Homer said...

Purna,

Based on what exactly? If it is the best and it is a Test, how many are being really tested in the true sense of the word?

Test Cricket is a glorified joke, made worse by the apathy of the people who should care.

Cheers,

Bhaskar Khaund said...

Great post . Gawd what a pain it was ! anyway , its not so much the draw as the wicket itself...i mean a great draw is also a valid test match result as much as a win or loss . i.e. as in a skillful (or else close , last wicket-type) saving of a match ...but today's kind of a game brings on depressing memories of yore....they really gotta do something and fast

Mahek said...

I should acknowledge Homer's wise words about the whole issue after a reasonably intense telephonic conversation. There has been a number of instances of the ICC pointing a finger at the BCCI after a short but riveting test but not saying a word when it happens elsewhere.

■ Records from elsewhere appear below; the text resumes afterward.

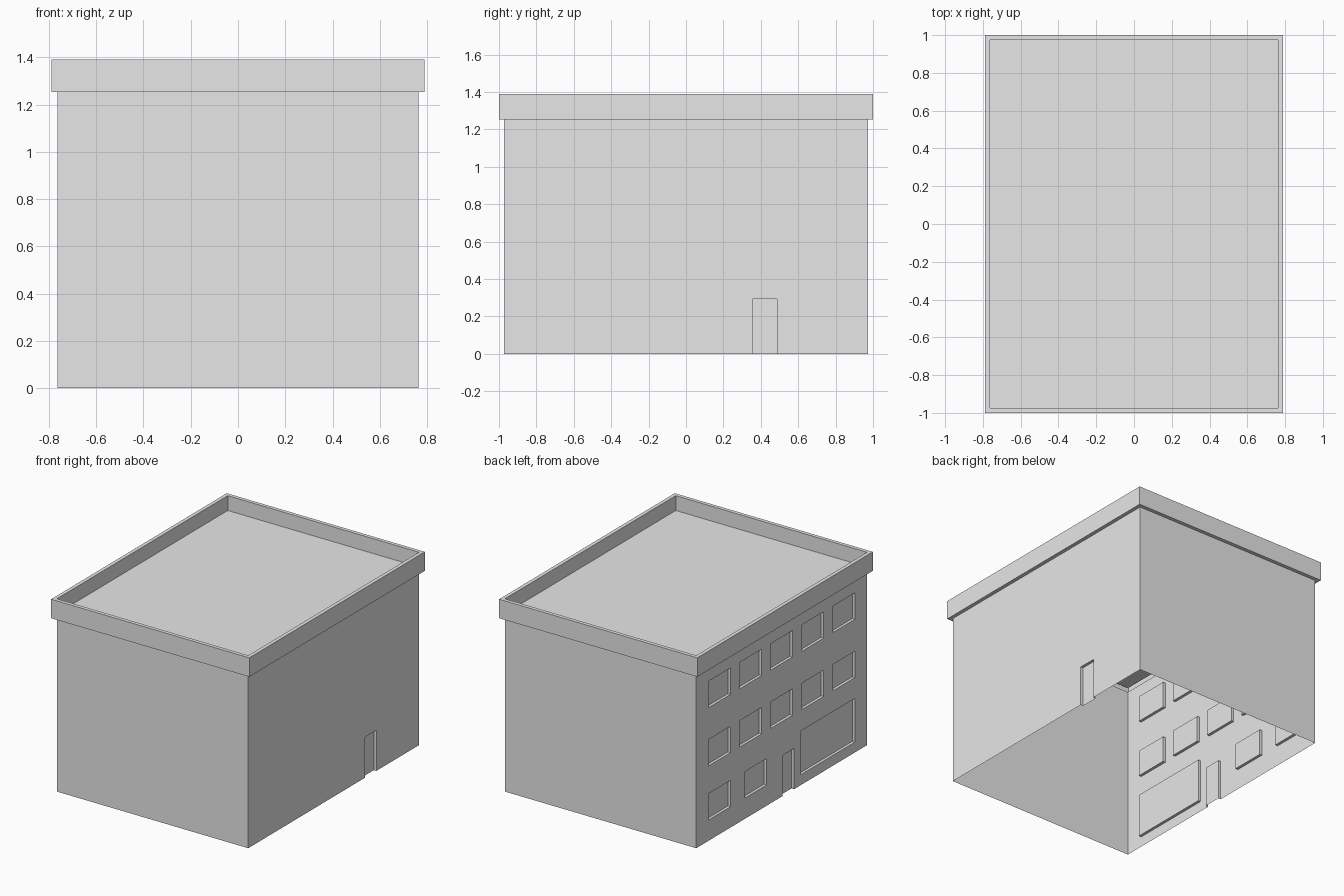
import bpy
import bmesh
from mathutils import Vector

cube = bpy.data.objects.get("Cube")
if cube:
    bpy.data.objects.remove(cube, do_unlink=True)

# Overall sizes
HALF_X, HALF_Y = 0.79, 1.0
LIP = 0.027
WALL_TOP, ROOF_Z, TOP = 1.253, 1.283, 1.39
RECESS = 0.02

grey = bpy.data.materials.new("plain_grey")
grey.use_nodes = True
grey.diffuse_color = (0.8, 0.8, 0.8, 1)
grey.node_tree.nodes["Principled BSDF"].inputs["Base Color"].default_value = (0.8, 0.8, 0.8, 1)


def rectangular_shell(profile, cap=False):
    """Sweep (inset, height) points around the rectangular plan."""
    bm = bmesh.new()
    corners = [(-1, -1), (1, -1), (1, 1), (-1, 1)]
    rings = [[bm.verts.new((sx * (HALF_X - inset), sy * (HALF_Y - inset), z))
              for sx, sy in corners] for inset, z in profile]
    for low, high in zip(rings, rings[1:]):
        for i in range(4):
            j = (i + 1) % 4
            bm.faces.new((low[i], low[j], high[j], high[i]))
    if cap:
        bm.faces.new(rings[-1])
    bm.normal_update()
    return bm


def recess_openings(bm, side, openings):
    """Cut (y, z) rectangles into the wall facing side * x and push them in."""
    def wall_faces():
        return [f for f in bm.faces if f.normal.x * side > 0.9]

    def cut(point, normal):
        faces = wall_faces()
        geom = set(faces)
        for f in faces:
            geom.update(f.edges)
            geom.update(f.verts)
        bmesh.ops.bisect_plane(bm, geom=list(geom), dist=1e-5,
                               plane_co=point, plane_no=normal)
        bm.normal_update()

    for y in sorted({v for o in openings for v in o[:2]}):
        cut((0, y, 0), (0, 1, 0))
    for z in sorted({v for o in openings for v in o[2:]} - {0}):
        cut((0, 0, z), (0, 0, 1))

    for y0, y1, z0, z1 in openings:
        panel = []
        for f in wall_faces():
            c = f.calc_center_median()
            if y0 < c.y < y1 and z0 < c.z < z1:
                panel.append(f)
        result = bmesh.ops.extrude_face_region(bm, geom=panel)["geom"]
        verts = [g for g in result if isinstance(g, bmesh.types.BMVert)]
        bmesh.ops.translate(bm, verts=verts, vec=Vector((-side * RECESS, 0, 0)))
        old = [f for f in panel if f.is_valid]
        if old:
            bmesh.ops.delete(bm, geom=old, context="FACES")
        bm.normal_update()

    # Doorways stay open at ground level
    sills = [f for f in bm.faces if all(v.co.z < 1e-4 for v in f.verts)]
    bmesh.ops.delete(bm, geom=sills, context="FACES")


def finish(bm, name):
    mesh = bpy.data.meshes.new(name)
    bm.to_mesh(mesh)
    bm.free()
    mesh.materials.append(grey)
    obj = bpy.data.objects.new(name, mesh)
    bpy.context.collection.objects.link(obj)


def window(y, z):
    return (y - 0.125, y + 0.125, z, z + 0.19)


def door(y):
    return (y - 0.065, y + 0.065, 0, 0.293)


# Walls with recessed windows and doors, open underneath
walls = rectangular_shell([(LIP, 0), (LIP, WALL_TOP)])
facade = [window(i * 0.354, z) for z in (0.54, 0.96) for i in range(-2, 3)]
facade += [window(0.708, 0.15), window(0.295, 0.15), door(-0.075)]
facade.append((-0.833, -0.217, 0.075, 0.39))  # wide shop window
recess_openings(walls, -1, facade)
recess_openings(walls, 1, [door(0.421)])
finish(walls, "walls")

# Overhanging parapet and sunken flat roof
parapet = rectangular_shell([(LIP, WALL_TOP), (0, WALL_TOP), (0, TOP),
                             (LIP, TOP), (LIP, ROOF_Z)], cap=True)
finish(parapet, "parapet_and_roof")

What exactly are the curators supposed to do when Clive Lloyd criticises a pitch that produces a result on the fifth day? Why does the BCCI get called out over the Kanpur Test last year while not a word is said when the Headingley Test is over within 7 sessions? And it seems the ICC is more than happy with these pitches because they haven't said a word about the snoozefests.

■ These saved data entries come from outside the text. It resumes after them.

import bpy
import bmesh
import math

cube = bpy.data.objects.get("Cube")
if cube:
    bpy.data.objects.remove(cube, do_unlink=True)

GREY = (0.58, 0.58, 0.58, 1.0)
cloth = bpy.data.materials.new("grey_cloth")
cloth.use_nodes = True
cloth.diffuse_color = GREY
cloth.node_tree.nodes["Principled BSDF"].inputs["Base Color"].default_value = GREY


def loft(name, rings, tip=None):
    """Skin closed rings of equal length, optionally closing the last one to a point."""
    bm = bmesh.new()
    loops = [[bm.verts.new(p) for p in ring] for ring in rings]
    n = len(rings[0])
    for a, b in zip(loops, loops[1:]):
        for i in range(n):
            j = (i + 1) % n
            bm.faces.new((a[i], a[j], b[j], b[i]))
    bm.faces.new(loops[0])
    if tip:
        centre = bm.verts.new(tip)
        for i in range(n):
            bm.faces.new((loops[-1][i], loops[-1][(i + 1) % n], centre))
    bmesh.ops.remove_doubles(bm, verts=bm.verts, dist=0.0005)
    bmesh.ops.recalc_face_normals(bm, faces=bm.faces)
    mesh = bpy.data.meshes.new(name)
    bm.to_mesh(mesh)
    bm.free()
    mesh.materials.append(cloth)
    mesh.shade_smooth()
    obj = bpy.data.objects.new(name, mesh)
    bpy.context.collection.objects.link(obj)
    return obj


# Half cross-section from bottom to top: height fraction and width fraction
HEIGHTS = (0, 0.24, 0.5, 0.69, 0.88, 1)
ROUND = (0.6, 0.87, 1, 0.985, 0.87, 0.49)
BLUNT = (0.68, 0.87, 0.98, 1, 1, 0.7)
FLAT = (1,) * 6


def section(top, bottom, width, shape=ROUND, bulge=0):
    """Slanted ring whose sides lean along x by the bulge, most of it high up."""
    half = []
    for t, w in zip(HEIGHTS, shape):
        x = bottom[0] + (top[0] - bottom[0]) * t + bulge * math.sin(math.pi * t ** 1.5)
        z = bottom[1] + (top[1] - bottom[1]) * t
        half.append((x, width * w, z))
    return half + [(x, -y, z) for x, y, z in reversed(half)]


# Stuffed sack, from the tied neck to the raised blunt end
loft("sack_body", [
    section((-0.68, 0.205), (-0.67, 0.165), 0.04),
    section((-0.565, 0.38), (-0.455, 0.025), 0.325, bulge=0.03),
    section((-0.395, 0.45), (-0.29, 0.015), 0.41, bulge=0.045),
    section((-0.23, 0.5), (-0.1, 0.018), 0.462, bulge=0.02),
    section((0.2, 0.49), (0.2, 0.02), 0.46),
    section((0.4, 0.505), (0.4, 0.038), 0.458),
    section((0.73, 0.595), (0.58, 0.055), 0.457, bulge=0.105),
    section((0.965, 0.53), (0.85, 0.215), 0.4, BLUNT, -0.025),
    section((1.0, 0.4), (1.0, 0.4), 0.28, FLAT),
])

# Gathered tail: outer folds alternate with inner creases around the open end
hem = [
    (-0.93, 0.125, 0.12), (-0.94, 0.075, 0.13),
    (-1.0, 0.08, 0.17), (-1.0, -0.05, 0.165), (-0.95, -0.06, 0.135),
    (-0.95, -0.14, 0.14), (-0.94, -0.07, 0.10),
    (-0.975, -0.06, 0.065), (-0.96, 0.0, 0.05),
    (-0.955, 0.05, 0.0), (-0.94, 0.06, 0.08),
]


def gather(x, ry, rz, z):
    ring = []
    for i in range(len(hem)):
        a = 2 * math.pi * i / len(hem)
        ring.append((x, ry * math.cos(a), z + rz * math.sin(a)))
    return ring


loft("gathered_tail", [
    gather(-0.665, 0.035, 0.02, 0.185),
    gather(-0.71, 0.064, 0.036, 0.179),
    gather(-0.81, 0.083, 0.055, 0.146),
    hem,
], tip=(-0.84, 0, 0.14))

The ICC dossier is very subjective in terms of assessing pitches, it says pitches with excess seam, spin, bounce are deemed unfit but it's at the match referee's discretion to decide how much is excess. Why can't we have more objective guidelines like the minimum number of overs a match should last? Also have a rule whereby you can penalise a venue if it produces consecutive draws inspite of over 400 overs of play. Atleast that eliminates any subjectivity in assessing pitches.

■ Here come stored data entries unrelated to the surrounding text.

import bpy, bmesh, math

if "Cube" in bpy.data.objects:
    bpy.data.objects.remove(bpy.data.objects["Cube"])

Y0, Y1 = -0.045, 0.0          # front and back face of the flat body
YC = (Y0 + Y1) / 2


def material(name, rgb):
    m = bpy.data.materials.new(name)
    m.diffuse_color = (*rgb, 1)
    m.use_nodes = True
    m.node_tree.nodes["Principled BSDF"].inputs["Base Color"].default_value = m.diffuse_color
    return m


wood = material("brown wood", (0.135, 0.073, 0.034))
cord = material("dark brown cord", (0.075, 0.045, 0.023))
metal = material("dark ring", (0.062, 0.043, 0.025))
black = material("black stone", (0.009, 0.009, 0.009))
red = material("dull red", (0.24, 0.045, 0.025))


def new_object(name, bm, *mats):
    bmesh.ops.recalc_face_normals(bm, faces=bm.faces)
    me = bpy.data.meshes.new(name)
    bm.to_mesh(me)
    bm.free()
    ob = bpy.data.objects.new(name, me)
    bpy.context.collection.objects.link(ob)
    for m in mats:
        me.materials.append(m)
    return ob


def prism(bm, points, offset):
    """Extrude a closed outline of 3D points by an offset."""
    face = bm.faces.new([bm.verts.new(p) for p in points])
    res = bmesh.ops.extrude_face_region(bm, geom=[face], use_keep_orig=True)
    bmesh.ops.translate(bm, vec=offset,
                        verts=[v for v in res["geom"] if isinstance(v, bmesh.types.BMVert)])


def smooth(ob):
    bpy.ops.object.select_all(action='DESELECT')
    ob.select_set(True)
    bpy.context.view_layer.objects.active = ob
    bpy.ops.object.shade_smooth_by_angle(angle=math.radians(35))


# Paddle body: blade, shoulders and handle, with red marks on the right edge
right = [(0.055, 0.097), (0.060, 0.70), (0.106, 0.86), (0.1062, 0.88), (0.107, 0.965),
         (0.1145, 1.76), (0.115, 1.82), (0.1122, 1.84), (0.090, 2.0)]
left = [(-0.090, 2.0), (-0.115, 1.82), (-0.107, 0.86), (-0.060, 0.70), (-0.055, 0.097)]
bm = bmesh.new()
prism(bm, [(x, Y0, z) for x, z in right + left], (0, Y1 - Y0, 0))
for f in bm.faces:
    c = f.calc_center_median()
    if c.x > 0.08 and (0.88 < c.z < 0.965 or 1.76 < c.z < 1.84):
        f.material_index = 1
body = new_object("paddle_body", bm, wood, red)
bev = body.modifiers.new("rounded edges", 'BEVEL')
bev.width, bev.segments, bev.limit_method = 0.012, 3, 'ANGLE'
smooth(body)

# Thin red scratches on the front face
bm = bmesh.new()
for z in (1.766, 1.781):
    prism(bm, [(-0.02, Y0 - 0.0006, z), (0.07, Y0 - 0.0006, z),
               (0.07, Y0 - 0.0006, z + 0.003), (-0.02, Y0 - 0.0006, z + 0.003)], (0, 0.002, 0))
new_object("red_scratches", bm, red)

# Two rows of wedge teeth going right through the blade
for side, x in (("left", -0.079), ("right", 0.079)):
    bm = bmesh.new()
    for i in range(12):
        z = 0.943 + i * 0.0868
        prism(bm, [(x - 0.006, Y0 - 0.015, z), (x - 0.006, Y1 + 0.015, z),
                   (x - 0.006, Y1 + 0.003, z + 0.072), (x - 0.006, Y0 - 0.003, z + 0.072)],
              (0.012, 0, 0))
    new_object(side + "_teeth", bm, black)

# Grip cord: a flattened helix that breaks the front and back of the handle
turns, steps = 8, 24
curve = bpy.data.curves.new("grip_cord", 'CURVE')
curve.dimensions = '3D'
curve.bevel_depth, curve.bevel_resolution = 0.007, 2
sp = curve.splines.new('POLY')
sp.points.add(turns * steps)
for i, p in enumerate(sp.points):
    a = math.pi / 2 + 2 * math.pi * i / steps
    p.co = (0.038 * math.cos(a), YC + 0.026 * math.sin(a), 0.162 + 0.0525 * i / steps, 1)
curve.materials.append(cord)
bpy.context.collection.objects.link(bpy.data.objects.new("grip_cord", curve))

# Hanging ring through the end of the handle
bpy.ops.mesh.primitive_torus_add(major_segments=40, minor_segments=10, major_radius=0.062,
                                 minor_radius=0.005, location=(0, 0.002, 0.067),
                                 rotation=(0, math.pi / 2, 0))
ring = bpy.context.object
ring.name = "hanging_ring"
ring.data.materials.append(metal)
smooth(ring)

straight point said...

look at the point of view of curators... they suddenly can't produce wickets that has pace in it... by nature our wickets are spin friendly... and if they prepare a wicket that assist spin... icc comes knowing at our door calling it a dust ball... like what happened at kanpur last time... so what he should do... other than producing a batathon...?

Rohit said...

Come on...really? I agree this pitch was abysmal but then so was Kanpur...and the mumbai one which gave Clarke a fifer. These are two opposite ends of the spectrum and are equally harmful for cricket. The good pitches lie somewhere in between...

Mahek said...

The pitch at Nagpur was just fine. If it was really that bad I wonder how India put on as many runs as it did for their tenth wicket. That game lasted longer than the one at Headingley but no one said a word about that test, did they? So why only call India out when a game finishes inside three days? Hell Clive Lloyd complained about the Motera pitch even after we beat Sri Lanka on the fifth day of the test in 2005.

Batsmen have gotten so used to playing on flat tracks they can't cope with a pitch which has even a little bit in it for the bowlers. Unfortunately the match referees have to use their judgement to rate pitches and we all know how subjective their judgement can be.

Nathan said...

No wonder that Pakistani captain quit; how do you acquire > 50% draws and look yourself in the mirror afterwards??

If there's one thing I love about the Australian team its that they adopted the view that a Draw was a Loss with a fancy title.

Let's take the obvious away from this Test Match; the groundskeeper at Motera needs to become Minister for Infrastructure, STAT, and the current Minister for Infrastructure needs to become a roaming groundskeeper for the Indian test grounds. That should ensure some "lively" pitches!

And Sangakkara needs to do something exciting to break this hyper-cautious approach. Take him sky-diving or something, I'm sure you can find someone in the Sri Lankan team who would like the experience of shoving him out of a perfectly good airplane after that last match...

Purna said...

Homer, I realized I never replied to you here. I still love Test cricket because I don't enjoy watching batsmen hit sixes and fours every other ball. I love the classic bowler vs batsmen mind games on the field. And what do you mean who is being tested? Watch the Pak vs NZ game or even the Aus vs WI game Homer. Or maybe just Sreesanth? :)